David Schwartz Keynote and Jason Turner Plenary

David Schwartz, the Chief Cryptographer of the Ripple distributed payment system, will be giving a keynote this year at CppCon! David, also known as “JoelKatz”, is a respected voice in the crypto-currency community. Prior to working on Ripple, David developed secure messaging and cloud storage software for government and military applications. He’ll talk about Developing Blockchain Software:

This talk will explain what public blockchain systems like Bitcoin and Ripple are, the unique challenges of developing software for them, and how C++ helps to meet these challenges.

Security issues are paramount. Blockchain systems are open source, have large attack surfaces, and can cause significant financial damage
if they have exploitable defects. Performance and scalability are also major concerns.

C++ provides a unique balance that helps meet these challenges. The language’s design makes it possible to catch bugs at compile time, write modular code that can be tested, develop flexible data structures and manage resources. Yet, where performance is critical, it does not obscure what your code is making the computer actually do.

The primary purpose of the talk is to explain what blockchains are, increase understanding of the unusual challenges developers of blockchain software experience, and to demonstrate why C++ is a good choice to address them.

We’ll also have a plenary talk by Jason Turner! Jason Turner is an independent contractor with 16 years of development experience. For the past 6 years he’s been specializing in cross platform development, scripting of C++ libraries, and automated testing and code quality analysis. He’s the co-creator and maintainer of the embedded scripting language for C++, ChaiScript, and author and curator of the forkable coding standards document. He’s also one of the co-hosts of the CppCast pod cast. We’re all excited about Jason’s plenary, Rich Code For Tiny Machines: A Simple Commodore 64 Game In C++17:

The Commodore 64 was released in 1982 and is the best selling computer model of all time. At 34 years old, even the most simple embedded processor today outperforms it. Join me on an exploration of how C++17 techniques can be utilized to write expressive, high performance, high level code for simple computers. Together we will create a game for this aging system.

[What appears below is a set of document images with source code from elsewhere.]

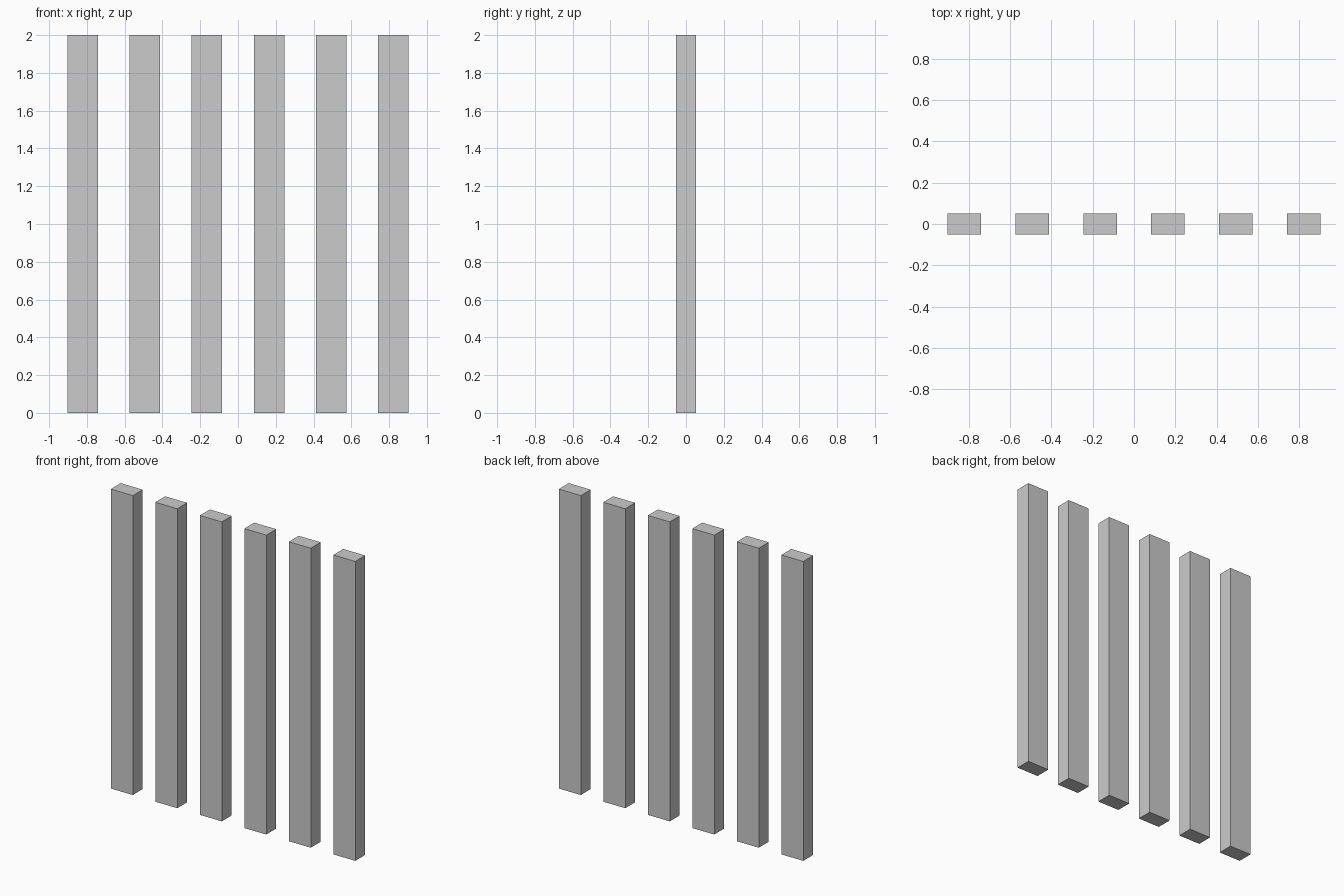
import bpy

if "Cube" in bpy.data.objects:
    bpy.data.objects.remove(bpy.data.objects["Cube"])

COUNT, SPACING = 6, 0.3288
WIDTH, DEPTH, HEIGHT = 0.162, 0.104, 2.0

# Row of identical upright slats
for i in range(COUNT):
    x = (i - (COUNT - 1) / 2) * SPACING
    bpy.ops.mesh.primitive_cube_add(size=1, location=(x, 0, HEIGHT / 2))
    slat = bpy.context.object
    slat.name = f"slat_{i + 1}"
    slat.scale = (WIDTH, DEPTH, HEIGHT)
    bpy.ops.object.transform_apply(location=False, rotation=False, scale=True)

You’ll leave the talk with a better understanding of what your compiler is capable of and be able to apply these ideas to create better code on modern systems

There’s still time to register for CppCon 2016! Come join us in September!

— Bryce Adelstein Lelbach